    Let’s say you send emails to your newsletter subscribers every week. Can you outsource the writing or editing to someone else? If you’re in charge of cooking in your household, can you delegate grocery shopping to your partner or roommate? Remember, asking for help doesn’t mean you’re weak. It means you’re resourceful.

  4. Set 3 priorities every day

    This practice continues to be life-changing for me. Every evening, I decide on the three most important priorities for the next day. I write them down in my notepad after some intentional and strategic thinking. Here’s what happens:

    1. I wake up knowing what I need to do that day, which minimizes the overthinking, confusion, and overwhelm of figuring it out.
    2. My to-do list tells me what deserves attention, so the unimportant stuff just falls away.
    3. I know I’m moving toward my goals, albeit slowly.

    So, every evening, put on your strategic thinking cap and decide your three most important to-dos for the next day. Tell yourself you can do it and prepare to achieve it the next day.

  5. Safeguard your focus

    When you’re working through big changes, it’s time to focus on the few things that matter.

    Here are a few ideas to help you do that.

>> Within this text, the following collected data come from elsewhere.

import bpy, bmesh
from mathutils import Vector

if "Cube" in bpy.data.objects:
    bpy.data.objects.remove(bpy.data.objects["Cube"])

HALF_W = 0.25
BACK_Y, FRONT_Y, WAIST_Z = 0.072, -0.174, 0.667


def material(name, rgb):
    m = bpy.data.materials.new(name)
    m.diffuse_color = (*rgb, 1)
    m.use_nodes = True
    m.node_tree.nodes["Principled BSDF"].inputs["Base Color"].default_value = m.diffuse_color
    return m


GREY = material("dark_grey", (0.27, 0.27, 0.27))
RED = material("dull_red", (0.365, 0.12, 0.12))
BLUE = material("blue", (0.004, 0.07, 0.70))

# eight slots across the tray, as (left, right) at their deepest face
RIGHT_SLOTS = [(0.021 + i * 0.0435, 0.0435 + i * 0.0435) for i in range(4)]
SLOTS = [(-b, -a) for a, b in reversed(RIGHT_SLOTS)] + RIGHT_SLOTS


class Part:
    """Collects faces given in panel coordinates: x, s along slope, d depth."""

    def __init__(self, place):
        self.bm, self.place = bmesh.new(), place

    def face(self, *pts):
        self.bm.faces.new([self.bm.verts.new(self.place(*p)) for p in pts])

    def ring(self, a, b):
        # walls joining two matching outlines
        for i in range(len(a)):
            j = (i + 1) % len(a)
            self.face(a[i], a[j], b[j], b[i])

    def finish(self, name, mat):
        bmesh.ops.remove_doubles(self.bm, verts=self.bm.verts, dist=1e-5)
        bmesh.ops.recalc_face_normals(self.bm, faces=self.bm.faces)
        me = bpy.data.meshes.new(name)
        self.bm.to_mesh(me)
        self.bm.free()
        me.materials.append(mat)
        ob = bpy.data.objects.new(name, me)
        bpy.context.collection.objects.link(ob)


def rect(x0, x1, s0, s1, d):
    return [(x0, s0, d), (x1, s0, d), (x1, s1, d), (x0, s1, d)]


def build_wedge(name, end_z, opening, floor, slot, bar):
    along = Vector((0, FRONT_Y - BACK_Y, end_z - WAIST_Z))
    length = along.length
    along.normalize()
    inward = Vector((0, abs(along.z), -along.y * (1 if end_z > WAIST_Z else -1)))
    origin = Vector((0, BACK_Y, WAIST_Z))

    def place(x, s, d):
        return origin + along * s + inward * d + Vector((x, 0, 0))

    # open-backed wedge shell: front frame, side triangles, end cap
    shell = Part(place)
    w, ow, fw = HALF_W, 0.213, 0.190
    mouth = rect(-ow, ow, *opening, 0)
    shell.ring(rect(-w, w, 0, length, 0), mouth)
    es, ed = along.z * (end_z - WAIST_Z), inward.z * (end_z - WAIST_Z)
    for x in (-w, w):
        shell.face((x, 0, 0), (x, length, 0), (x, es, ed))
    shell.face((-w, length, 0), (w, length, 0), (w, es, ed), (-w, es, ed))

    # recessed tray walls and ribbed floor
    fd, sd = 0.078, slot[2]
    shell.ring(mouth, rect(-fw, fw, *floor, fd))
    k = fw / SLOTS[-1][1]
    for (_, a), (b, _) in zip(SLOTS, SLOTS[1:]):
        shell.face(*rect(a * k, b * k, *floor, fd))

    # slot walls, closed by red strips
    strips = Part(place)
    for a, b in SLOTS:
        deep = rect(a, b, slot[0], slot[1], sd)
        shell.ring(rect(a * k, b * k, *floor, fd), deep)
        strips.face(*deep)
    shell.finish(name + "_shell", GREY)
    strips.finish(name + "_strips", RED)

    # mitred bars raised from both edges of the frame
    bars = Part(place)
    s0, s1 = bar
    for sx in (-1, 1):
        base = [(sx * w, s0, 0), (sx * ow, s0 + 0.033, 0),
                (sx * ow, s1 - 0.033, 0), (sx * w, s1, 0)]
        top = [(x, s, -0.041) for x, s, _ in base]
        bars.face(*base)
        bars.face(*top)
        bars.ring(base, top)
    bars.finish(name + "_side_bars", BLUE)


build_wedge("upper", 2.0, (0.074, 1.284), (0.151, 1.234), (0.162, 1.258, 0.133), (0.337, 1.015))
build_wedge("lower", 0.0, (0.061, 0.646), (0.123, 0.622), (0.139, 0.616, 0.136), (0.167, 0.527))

    1. Coworking — I use the Groove mobile app. Groove allows you to work in 50-minute windows with 2-4 other participants. Everyone in the group shares their goal. You can even create a to-do list inside Groove and check things off during the work session. In the end, each person shares what they accomplished. Coworking boosts productivity while also giving you a smidge of social interaction.
    2. White noise — The brain won’t stop talking sometimes (most times!). This is where white noise comes in. Studies have shown white noise reduces brain fog, improves focus and creativity, and enhances memory. Pull up a white noise focus playlist wherever you listen to music, put your headphones on and start checking things off your task list.
    3. Pomodoro timer — I’ve been using the Pomodoro method for four years, and it’s never let me down. I may be feeling less enthusiastic or utterly unmotivated. But as soon as I see the timer go off, I start working. Search for a Pomodoro video on YouTube, get yourself the physical Pomodoro timer or set the timer on your phone. You can work for 25 minutes followed by a 5-minute break or work for 50 minutes followed by a 10-minute break. Either way, the cycle of focus and then relaxation will help you get more done, so you can turn your attention to managing your other challenges.

You CAN do this, so cheer yourself on! Tell yourself, “You’re doing so great. Look at you go!” Celebrate each little step… even if that’s just getting out of bed and showering. It’s progress… and during difficult times, every bit counts.